The problem - Which lines of the material hold the word "front"? Copy each one.

####

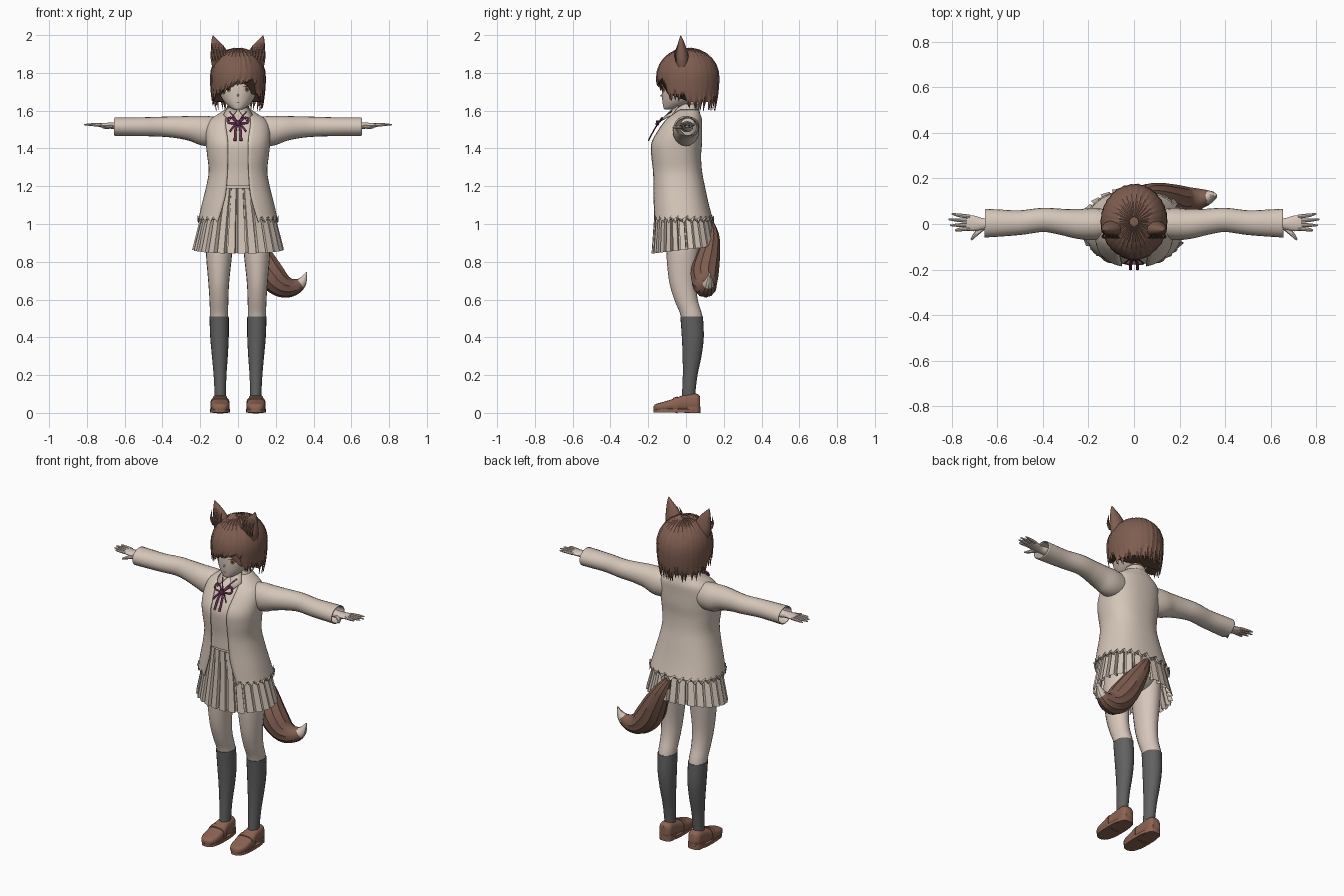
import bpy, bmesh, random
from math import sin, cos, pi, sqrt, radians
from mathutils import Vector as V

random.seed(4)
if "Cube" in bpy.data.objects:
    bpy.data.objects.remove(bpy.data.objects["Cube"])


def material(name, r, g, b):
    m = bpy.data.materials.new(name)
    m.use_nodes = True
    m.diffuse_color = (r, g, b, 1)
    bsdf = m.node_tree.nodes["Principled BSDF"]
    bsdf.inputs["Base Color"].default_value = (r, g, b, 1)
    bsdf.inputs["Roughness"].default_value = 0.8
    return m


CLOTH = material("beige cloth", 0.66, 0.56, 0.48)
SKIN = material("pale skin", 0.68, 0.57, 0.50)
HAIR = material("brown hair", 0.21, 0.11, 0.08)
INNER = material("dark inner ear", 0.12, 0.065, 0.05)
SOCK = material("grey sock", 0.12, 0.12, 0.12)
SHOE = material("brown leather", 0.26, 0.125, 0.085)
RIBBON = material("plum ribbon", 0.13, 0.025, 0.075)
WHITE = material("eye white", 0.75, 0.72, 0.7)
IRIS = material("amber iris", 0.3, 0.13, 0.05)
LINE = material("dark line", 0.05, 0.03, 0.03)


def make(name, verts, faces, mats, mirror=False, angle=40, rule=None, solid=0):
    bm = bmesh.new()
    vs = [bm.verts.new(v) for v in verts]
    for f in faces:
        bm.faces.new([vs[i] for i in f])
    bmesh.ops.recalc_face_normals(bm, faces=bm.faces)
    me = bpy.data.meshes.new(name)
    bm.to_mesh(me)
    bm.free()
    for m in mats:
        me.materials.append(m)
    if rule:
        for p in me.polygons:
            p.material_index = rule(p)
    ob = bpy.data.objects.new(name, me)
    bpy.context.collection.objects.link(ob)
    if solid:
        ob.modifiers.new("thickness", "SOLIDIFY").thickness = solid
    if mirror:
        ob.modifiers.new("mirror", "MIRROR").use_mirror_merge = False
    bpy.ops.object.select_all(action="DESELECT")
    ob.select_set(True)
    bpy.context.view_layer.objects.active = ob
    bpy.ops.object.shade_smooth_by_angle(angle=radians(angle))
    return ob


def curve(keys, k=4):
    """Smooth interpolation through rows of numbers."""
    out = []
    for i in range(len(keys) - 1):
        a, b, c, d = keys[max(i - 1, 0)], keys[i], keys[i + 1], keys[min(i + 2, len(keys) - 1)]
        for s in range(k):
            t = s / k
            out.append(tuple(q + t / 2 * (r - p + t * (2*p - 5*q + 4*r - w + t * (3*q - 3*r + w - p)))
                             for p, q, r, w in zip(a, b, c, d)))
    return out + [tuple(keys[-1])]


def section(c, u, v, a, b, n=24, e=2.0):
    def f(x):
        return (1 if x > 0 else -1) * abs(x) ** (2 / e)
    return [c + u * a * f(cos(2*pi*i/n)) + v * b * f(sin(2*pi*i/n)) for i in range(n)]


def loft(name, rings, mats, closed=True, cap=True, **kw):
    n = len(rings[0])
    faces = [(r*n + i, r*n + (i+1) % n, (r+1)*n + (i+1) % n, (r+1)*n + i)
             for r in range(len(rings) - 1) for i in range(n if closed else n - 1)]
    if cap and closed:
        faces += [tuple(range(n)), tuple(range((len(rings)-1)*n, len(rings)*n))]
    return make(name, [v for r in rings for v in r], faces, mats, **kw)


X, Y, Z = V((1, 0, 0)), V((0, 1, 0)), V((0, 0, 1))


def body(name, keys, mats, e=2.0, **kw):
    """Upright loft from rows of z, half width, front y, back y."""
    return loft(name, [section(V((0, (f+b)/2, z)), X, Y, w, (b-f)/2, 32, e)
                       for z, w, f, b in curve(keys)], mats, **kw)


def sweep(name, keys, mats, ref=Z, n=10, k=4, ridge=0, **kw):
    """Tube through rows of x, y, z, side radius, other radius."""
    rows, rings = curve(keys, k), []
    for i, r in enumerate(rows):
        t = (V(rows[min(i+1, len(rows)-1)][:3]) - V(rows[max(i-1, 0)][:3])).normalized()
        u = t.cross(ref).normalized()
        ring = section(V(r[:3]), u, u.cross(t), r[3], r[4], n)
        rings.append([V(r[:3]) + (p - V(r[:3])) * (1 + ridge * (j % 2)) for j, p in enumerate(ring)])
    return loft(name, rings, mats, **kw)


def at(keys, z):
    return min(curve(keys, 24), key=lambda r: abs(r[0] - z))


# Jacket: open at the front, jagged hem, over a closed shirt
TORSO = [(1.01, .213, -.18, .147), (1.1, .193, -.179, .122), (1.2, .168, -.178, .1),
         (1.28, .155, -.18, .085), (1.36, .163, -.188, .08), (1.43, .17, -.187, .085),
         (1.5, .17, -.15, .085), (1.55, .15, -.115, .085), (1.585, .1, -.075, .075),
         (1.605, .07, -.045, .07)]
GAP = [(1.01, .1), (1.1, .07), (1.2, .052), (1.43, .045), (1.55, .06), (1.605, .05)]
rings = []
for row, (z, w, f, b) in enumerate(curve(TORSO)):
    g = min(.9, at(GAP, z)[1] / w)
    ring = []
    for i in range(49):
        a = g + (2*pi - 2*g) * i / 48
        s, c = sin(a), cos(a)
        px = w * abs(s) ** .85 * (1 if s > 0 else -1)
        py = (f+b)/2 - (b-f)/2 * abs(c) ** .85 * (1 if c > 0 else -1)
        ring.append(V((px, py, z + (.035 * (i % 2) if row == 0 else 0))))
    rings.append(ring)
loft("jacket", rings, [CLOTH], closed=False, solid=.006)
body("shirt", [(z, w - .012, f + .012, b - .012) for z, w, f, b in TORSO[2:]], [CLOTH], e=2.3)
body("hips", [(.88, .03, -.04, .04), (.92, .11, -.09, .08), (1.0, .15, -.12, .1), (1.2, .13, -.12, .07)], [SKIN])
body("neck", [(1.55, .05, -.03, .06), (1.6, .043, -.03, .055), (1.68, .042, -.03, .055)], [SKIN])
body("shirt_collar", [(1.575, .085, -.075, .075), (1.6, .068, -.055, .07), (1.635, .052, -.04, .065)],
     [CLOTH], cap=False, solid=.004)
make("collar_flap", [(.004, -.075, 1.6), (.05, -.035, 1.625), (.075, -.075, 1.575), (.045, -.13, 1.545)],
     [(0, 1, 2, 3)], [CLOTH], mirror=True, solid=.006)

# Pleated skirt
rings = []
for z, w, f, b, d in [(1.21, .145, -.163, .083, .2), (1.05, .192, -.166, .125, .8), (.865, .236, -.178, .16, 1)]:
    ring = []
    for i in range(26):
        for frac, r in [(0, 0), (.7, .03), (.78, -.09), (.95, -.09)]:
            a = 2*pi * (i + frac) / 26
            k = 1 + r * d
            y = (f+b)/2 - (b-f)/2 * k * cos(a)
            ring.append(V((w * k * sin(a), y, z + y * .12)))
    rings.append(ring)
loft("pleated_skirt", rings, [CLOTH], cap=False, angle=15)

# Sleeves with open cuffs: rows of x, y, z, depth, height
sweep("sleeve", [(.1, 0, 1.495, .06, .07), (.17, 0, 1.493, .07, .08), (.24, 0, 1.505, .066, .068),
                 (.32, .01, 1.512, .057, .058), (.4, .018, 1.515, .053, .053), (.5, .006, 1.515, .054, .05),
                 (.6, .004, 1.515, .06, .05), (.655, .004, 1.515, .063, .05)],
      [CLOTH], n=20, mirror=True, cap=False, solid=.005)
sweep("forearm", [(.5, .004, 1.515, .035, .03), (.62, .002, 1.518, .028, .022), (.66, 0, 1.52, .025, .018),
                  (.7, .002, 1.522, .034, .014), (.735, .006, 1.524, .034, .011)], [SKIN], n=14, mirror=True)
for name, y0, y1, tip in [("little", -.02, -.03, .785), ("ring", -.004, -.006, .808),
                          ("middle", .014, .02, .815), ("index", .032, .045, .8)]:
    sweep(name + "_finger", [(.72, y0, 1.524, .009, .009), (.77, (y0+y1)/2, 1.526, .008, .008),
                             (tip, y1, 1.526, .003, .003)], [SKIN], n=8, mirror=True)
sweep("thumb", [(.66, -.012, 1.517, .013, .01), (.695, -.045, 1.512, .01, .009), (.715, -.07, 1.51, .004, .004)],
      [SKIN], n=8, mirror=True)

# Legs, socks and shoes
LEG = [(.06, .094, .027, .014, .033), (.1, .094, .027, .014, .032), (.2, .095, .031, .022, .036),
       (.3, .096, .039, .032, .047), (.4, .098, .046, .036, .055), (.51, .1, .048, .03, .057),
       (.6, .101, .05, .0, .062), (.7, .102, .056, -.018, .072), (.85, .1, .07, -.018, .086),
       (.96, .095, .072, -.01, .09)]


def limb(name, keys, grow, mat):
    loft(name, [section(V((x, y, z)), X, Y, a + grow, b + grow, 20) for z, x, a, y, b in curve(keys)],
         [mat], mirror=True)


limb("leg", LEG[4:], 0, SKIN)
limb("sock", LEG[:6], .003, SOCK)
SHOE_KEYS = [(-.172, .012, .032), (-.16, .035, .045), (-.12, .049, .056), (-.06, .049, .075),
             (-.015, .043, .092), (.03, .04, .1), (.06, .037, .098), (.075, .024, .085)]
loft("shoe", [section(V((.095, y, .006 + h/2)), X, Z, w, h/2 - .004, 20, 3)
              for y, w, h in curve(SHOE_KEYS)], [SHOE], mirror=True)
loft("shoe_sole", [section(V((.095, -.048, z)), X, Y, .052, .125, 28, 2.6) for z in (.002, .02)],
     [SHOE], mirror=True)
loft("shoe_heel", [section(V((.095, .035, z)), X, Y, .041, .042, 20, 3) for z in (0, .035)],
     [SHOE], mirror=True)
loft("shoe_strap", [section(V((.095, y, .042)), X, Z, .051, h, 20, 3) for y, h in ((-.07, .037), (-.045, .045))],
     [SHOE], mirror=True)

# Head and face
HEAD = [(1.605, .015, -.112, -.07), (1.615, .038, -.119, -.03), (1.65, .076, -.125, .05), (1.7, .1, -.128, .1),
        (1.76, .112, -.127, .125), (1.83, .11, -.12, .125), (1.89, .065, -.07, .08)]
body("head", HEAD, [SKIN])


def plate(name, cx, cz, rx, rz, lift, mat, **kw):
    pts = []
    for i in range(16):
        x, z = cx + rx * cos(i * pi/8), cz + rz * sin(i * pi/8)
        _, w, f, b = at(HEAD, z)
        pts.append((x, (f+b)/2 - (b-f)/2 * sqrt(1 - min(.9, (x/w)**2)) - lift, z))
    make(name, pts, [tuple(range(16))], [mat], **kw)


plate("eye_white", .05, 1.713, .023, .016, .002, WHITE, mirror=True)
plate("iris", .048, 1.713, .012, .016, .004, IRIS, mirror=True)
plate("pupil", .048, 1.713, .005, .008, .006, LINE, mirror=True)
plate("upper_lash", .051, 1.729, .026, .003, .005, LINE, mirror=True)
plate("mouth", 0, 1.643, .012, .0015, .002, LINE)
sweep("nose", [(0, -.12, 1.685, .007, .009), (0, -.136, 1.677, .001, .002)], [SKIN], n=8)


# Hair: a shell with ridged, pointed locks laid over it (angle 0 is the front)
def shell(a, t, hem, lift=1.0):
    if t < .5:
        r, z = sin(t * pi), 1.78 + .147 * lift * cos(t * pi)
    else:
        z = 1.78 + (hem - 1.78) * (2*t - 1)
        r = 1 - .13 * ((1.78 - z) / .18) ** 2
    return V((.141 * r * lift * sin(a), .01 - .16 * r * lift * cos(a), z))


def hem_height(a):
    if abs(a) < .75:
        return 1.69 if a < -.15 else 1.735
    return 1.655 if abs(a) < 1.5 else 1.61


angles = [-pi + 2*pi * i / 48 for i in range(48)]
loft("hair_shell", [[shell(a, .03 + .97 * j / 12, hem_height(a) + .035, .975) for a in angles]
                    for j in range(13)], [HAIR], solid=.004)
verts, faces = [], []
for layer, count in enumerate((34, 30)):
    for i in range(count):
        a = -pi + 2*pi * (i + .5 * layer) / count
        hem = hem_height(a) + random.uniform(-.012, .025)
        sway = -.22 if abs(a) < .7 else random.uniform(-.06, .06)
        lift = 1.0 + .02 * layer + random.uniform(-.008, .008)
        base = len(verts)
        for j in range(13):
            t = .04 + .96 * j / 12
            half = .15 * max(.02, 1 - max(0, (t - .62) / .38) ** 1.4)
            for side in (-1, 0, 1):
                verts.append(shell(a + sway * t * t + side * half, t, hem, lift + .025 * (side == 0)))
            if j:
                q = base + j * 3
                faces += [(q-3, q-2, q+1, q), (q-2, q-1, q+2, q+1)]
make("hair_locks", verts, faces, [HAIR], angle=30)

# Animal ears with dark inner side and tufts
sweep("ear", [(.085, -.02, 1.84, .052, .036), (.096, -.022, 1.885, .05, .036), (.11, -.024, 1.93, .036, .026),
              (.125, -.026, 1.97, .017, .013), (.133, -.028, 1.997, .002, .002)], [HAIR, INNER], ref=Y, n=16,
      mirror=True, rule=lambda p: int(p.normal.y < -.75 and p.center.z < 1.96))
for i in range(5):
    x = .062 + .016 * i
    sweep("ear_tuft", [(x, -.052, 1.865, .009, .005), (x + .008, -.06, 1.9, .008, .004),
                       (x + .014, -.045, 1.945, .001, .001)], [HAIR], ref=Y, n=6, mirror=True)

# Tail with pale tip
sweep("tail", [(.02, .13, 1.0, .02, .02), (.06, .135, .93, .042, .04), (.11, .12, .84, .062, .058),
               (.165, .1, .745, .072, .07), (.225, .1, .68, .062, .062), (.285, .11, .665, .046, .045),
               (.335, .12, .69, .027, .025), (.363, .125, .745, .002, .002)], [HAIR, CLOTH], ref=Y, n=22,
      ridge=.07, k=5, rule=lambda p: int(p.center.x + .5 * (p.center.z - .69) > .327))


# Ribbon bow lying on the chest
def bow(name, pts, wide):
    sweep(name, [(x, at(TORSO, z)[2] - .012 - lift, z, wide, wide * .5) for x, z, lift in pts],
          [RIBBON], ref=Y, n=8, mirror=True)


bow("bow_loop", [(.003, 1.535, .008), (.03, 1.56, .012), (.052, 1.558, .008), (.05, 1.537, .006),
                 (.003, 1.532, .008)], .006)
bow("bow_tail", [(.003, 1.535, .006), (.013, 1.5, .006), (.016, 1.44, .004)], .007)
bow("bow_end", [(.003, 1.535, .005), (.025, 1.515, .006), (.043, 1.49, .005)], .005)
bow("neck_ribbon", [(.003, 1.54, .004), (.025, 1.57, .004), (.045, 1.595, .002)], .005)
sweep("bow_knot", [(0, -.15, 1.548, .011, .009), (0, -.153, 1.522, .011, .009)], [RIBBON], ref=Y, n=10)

####

Task result -
    """Upright loft from rows of z, half width, front y, back y."""
# Jacket: open at the front, jagged hem, over a closed shirt
# Hair: a shell with ridged, pointed locks laid over it (angle 0 is the front)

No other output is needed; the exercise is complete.